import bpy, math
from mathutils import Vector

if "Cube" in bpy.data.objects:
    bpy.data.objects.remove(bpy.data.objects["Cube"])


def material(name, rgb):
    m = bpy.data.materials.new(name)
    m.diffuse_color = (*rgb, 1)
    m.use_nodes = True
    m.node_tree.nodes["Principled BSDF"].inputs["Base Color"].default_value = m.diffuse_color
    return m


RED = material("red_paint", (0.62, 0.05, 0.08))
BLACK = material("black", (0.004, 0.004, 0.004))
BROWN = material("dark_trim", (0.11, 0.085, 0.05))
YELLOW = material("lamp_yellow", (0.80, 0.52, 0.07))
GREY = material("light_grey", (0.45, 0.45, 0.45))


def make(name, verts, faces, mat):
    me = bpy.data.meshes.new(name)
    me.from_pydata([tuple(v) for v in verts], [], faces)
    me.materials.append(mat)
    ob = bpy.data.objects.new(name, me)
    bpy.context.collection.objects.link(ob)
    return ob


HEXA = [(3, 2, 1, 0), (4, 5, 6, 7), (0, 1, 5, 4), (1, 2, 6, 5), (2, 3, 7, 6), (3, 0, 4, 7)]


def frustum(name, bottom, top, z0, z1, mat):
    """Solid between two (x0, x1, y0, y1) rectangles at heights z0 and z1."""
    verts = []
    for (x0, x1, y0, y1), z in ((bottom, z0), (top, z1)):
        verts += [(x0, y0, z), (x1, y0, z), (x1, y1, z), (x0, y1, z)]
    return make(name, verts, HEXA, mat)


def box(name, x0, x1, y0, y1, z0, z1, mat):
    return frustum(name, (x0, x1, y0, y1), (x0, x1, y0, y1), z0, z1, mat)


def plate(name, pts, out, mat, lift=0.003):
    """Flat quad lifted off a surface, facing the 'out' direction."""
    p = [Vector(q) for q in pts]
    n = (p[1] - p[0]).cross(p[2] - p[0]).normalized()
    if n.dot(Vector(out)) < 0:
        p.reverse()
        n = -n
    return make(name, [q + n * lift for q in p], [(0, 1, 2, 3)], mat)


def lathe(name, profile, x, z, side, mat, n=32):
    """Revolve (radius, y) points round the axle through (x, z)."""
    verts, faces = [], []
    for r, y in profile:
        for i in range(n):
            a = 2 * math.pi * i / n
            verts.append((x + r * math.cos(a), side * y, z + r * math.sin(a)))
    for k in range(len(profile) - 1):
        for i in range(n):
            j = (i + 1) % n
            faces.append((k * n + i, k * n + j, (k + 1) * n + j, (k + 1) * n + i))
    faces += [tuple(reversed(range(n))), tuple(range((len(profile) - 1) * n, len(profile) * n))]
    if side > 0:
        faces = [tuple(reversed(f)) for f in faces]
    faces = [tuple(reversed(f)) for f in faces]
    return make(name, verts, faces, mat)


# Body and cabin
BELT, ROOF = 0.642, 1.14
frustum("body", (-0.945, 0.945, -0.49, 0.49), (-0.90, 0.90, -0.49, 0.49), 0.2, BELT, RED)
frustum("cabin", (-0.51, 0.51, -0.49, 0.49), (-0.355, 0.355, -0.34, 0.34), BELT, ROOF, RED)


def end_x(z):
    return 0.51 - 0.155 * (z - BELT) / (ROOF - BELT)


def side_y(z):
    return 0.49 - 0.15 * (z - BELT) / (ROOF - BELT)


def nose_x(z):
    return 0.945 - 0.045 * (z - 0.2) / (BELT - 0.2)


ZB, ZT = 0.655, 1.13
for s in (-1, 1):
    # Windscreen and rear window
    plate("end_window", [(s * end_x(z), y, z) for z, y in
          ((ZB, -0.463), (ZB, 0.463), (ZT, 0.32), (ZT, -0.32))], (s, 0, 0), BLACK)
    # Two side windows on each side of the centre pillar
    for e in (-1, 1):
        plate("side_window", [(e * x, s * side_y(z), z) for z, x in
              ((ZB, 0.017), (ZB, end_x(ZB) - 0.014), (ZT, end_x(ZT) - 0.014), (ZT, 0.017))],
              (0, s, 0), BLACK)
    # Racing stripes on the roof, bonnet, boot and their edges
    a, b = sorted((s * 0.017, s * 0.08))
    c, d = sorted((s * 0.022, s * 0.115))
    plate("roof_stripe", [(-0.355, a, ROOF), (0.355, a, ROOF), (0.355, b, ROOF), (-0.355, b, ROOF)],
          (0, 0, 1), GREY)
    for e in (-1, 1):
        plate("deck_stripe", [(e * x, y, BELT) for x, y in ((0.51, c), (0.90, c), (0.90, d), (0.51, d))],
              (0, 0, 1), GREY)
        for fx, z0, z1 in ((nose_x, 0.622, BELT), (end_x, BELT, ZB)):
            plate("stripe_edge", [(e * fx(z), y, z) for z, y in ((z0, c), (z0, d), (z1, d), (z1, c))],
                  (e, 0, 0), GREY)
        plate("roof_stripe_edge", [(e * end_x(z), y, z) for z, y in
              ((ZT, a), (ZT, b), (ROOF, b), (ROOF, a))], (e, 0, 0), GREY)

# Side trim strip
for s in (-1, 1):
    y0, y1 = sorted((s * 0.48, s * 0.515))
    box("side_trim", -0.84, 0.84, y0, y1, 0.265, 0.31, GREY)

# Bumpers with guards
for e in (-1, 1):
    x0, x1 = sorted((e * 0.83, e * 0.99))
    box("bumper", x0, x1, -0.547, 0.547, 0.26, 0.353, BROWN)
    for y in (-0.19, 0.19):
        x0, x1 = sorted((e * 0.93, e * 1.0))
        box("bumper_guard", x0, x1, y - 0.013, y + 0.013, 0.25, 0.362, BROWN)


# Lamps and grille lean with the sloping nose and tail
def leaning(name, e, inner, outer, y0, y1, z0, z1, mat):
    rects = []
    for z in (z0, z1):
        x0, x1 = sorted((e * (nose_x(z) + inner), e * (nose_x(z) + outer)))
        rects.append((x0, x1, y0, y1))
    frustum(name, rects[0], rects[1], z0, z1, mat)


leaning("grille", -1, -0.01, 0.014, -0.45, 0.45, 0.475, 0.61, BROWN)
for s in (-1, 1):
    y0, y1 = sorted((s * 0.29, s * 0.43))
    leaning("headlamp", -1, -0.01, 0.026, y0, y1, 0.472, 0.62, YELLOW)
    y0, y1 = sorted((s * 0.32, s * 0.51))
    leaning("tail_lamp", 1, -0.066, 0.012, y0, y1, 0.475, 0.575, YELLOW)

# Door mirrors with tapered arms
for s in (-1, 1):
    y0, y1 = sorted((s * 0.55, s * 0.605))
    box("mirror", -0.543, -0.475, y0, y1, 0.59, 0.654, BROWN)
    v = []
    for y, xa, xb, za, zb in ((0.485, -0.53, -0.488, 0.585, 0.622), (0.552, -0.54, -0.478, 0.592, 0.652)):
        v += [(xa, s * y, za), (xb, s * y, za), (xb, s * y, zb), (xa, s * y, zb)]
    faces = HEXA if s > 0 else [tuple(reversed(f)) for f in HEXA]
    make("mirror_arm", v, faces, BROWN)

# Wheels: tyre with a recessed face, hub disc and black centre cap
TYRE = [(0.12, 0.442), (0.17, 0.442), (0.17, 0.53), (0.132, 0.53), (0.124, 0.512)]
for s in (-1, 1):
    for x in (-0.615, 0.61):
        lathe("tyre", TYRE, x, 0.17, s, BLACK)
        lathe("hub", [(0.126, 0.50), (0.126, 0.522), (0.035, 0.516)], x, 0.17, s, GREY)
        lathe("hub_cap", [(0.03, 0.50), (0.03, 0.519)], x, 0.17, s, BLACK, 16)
# # # #
■ **DIRECTIONS**
Gather each line from the listing above that holds "reversed".

■ **RESULT BELOW**
    faces += [tuple(reversed(range(n))), tuple(range((len(profile) - 1) * n, len(profile) * n))]
        faces = [tuple(reversed(f)) for f in faces]
    faces = [tuple(reversed(f)) for f in faces]
    faces = HEXA if s > 0 else [tuple(reversed(f)) for f in HEXA]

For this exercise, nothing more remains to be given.